▸ **Work to complete**
Set down the lines that begin at the top of the records and end with the line containing "clay.diffuse_color = GREY", and drop every picture.

▸ **Data section**
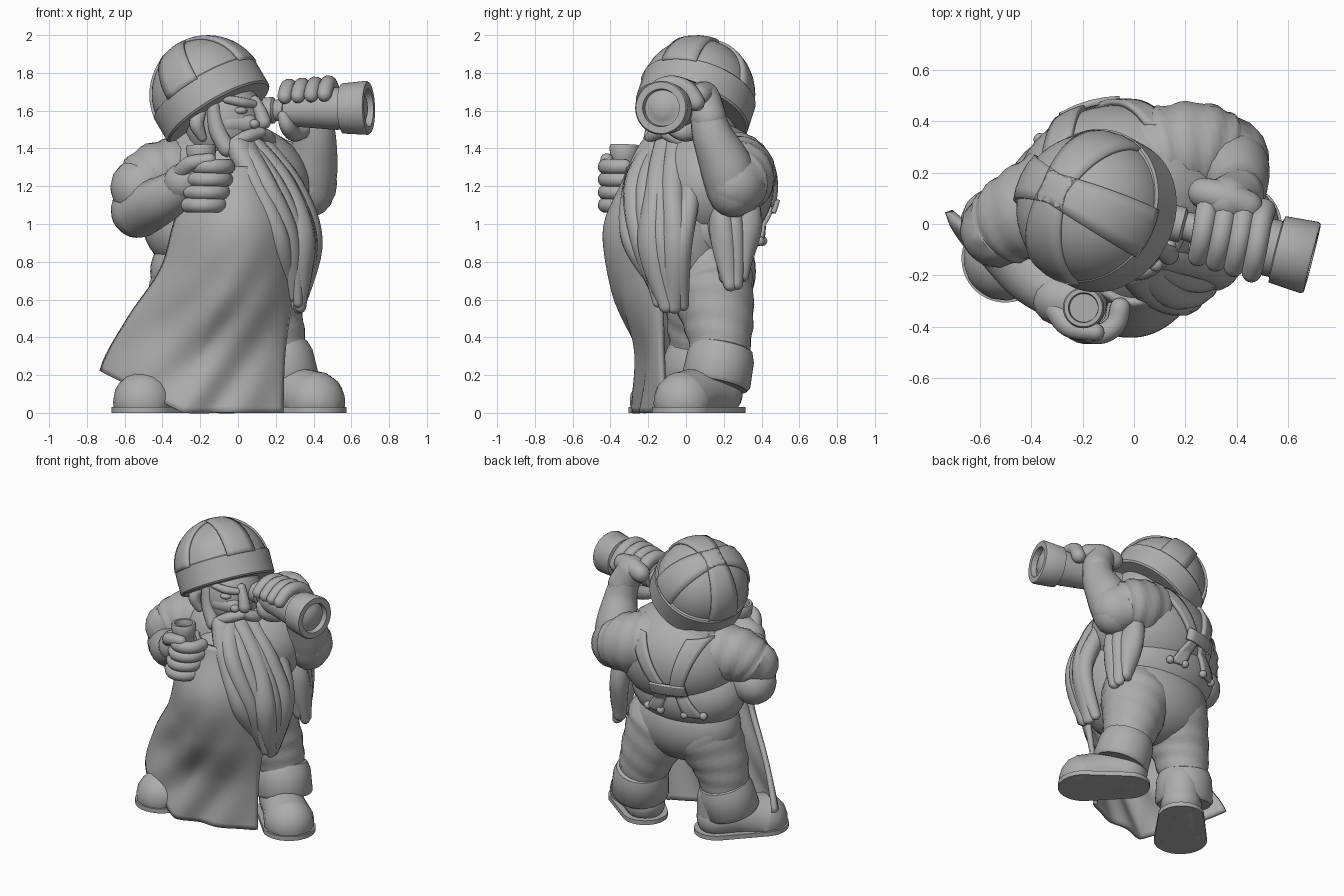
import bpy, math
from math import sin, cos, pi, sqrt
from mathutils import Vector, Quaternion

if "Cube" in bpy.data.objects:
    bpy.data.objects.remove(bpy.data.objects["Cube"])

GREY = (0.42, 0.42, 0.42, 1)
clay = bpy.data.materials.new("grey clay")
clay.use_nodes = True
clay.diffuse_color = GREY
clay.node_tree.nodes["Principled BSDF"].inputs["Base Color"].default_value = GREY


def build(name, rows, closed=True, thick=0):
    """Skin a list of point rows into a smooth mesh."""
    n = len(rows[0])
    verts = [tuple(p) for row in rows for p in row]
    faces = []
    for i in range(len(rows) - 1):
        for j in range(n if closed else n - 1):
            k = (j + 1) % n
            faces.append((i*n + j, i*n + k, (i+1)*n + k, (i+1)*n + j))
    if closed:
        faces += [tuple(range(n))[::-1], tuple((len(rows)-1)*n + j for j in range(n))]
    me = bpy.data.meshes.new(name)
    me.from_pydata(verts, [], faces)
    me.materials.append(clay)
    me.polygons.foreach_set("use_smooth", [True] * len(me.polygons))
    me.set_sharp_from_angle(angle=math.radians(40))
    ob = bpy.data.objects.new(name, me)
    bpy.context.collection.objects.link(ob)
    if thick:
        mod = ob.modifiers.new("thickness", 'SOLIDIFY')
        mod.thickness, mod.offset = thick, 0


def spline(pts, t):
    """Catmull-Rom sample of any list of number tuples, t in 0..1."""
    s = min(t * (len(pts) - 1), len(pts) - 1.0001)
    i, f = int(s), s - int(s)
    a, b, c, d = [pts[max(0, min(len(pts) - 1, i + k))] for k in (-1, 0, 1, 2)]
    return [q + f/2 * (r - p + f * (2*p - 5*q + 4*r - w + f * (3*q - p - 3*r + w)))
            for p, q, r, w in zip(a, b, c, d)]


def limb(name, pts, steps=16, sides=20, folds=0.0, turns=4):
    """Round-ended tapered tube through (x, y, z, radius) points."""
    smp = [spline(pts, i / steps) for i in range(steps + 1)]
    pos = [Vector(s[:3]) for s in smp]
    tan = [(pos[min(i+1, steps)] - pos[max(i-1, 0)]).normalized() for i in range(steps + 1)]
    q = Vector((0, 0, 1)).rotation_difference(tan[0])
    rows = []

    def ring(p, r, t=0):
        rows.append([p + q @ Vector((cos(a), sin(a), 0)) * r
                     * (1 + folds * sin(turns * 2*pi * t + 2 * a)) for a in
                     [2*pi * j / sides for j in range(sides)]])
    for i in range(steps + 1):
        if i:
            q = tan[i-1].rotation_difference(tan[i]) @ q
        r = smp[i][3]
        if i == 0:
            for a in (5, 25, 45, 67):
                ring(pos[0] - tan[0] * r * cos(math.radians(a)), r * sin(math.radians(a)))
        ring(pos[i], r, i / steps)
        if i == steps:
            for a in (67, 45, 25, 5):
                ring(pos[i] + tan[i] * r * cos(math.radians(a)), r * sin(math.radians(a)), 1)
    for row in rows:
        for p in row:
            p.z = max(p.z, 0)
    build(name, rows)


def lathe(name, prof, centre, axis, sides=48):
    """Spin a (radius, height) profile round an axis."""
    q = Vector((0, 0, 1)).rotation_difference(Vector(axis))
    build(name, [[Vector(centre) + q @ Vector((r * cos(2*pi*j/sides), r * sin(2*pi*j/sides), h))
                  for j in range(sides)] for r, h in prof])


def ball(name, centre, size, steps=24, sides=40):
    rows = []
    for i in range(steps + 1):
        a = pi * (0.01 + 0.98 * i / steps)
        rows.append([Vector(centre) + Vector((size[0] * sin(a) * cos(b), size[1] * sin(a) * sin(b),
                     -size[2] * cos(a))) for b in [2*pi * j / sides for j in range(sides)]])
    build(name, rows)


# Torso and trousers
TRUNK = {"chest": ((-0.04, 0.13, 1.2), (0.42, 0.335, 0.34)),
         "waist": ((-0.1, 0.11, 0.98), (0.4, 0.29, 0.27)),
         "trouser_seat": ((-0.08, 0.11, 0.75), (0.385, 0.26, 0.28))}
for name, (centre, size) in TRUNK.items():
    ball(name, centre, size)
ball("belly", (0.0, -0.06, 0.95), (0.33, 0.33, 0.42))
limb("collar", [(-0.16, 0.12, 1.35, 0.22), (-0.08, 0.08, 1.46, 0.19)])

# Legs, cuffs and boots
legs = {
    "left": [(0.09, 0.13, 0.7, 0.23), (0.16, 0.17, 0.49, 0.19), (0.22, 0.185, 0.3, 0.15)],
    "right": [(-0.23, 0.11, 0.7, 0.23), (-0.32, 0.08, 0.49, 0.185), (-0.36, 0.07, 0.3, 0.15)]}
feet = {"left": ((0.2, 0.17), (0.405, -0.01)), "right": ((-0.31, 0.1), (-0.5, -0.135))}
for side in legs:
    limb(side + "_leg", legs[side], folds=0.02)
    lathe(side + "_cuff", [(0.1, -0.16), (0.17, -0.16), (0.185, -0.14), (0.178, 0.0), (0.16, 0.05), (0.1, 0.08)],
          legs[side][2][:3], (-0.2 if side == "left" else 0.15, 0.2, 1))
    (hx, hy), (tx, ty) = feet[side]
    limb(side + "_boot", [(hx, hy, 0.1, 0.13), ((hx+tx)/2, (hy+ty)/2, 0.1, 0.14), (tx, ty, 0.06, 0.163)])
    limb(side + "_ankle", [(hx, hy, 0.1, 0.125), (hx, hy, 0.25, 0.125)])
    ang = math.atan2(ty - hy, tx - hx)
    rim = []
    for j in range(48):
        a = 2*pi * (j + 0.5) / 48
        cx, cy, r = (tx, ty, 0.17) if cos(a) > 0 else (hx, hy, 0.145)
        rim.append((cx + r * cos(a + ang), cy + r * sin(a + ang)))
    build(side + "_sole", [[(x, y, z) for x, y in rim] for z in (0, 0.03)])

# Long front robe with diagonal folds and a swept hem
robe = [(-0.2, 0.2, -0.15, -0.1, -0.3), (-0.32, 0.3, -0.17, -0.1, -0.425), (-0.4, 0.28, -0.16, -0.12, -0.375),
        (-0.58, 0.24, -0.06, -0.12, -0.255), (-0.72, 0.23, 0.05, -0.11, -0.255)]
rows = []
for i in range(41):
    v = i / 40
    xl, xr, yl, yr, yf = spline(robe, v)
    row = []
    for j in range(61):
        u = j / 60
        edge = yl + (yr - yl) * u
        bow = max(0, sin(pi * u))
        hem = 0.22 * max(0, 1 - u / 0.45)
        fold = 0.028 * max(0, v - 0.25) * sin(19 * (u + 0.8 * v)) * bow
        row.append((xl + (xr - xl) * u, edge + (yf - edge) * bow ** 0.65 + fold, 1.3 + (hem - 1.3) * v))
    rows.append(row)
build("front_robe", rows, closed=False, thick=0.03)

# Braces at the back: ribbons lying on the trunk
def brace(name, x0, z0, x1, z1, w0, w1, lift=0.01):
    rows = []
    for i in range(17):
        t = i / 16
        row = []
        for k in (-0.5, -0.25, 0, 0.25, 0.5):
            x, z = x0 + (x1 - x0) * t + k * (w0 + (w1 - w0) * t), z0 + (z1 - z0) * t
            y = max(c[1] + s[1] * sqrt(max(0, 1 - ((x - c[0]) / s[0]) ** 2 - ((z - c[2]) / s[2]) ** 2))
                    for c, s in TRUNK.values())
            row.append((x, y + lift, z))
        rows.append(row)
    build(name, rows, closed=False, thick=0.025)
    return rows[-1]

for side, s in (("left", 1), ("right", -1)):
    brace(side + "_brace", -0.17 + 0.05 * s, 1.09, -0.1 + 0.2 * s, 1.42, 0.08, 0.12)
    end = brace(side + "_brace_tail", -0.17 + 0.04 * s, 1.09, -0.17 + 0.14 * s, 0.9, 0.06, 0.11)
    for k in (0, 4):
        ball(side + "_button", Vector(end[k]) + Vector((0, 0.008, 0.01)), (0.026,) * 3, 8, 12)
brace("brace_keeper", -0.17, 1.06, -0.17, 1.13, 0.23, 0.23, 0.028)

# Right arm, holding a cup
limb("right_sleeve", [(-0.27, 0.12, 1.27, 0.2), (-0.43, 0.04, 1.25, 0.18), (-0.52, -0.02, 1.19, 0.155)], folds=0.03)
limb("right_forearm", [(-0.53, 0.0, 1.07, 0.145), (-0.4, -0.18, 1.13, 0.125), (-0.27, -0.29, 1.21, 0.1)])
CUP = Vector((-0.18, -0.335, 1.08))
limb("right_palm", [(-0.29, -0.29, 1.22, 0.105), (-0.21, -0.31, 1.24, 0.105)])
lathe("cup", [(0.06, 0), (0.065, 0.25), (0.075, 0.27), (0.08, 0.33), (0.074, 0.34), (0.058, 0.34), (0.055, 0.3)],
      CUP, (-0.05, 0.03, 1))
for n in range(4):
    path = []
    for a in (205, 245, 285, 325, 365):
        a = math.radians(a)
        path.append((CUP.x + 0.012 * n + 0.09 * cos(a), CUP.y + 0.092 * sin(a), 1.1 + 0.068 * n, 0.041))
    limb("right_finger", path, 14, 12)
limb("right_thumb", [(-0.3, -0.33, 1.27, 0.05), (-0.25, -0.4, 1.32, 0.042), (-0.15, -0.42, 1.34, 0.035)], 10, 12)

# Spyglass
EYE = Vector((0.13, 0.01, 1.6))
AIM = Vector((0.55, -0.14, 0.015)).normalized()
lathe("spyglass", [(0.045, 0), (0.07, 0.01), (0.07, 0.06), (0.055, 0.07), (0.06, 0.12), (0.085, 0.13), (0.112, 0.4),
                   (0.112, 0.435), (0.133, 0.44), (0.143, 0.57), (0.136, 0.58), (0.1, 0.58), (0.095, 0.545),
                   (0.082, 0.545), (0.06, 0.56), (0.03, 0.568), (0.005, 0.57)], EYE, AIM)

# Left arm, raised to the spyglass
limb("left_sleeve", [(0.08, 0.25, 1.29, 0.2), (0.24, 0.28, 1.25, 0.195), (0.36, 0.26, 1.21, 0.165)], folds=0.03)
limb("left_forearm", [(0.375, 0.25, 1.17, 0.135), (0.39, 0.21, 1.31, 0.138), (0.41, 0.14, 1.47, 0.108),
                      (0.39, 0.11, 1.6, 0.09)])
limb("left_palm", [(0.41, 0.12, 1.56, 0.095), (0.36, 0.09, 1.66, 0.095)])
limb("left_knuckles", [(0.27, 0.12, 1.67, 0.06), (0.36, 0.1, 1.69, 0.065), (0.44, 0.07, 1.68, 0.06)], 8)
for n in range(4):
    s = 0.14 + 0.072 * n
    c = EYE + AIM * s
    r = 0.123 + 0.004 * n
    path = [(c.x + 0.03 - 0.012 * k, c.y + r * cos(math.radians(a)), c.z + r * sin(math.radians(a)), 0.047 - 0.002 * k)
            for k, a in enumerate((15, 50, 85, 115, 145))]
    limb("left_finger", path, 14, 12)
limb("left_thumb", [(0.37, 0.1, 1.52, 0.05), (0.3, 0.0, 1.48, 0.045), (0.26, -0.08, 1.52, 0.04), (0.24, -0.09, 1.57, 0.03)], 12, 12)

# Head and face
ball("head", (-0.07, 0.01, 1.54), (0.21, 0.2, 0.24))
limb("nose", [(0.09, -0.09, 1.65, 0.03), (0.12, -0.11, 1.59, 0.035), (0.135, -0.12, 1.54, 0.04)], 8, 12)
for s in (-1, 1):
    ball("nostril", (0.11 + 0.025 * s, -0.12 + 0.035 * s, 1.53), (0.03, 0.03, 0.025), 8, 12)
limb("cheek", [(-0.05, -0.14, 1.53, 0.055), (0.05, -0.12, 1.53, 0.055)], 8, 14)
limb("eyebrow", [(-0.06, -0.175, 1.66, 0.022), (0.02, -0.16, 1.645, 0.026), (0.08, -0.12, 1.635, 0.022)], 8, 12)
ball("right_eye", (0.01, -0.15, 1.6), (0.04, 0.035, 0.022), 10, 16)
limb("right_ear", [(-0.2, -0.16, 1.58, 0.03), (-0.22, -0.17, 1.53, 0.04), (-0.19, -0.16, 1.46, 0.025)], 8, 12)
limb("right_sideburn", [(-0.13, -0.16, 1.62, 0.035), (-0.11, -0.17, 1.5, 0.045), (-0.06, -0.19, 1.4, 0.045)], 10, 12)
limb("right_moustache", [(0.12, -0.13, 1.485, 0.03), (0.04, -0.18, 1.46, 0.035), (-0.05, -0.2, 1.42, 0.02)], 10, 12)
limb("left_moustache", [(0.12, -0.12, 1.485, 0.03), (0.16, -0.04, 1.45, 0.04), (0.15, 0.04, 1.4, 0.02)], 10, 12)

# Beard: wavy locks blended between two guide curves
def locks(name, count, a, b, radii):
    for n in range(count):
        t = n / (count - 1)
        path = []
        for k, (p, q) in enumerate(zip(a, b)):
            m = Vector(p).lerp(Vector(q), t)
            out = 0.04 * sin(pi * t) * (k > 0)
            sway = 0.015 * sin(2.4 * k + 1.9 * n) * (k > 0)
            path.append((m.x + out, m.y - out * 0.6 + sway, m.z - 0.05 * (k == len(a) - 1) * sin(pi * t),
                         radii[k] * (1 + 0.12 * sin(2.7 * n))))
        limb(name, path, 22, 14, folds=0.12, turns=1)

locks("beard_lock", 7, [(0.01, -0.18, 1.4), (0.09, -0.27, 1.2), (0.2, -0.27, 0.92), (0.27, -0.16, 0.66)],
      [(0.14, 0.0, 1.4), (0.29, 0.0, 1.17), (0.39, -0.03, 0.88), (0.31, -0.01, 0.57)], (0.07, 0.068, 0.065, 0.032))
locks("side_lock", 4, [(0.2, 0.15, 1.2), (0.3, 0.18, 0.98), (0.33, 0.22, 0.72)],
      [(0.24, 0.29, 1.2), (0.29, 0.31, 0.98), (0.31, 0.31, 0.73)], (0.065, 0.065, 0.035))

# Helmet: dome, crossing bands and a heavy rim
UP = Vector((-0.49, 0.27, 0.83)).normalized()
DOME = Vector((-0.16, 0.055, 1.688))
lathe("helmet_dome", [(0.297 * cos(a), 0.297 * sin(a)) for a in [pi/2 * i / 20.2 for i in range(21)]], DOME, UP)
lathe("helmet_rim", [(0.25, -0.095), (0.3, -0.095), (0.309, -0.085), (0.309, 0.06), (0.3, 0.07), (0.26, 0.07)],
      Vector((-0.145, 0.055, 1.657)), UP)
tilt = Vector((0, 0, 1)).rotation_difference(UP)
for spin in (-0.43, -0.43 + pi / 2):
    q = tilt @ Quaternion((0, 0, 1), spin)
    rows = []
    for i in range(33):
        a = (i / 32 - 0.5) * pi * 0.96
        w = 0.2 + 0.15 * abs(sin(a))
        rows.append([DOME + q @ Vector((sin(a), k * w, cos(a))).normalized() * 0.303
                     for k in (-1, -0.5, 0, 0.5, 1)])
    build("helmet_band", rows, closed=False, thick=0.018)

▸ **Result**
import bpy, math
from math import sin, cos, pi, sqrt
from mathutils import Vector, Quaternion

if "Cube" in bpy.data.objects:
    bpy.data.objects.remove(bpy.data.objects["Cube"])

GREY = (0.42, 0.42, 0.42, 1)
clay = bpy.data.materials.new("grey clay")
clay.use_nodes = True
clay.diffuse_color = GREY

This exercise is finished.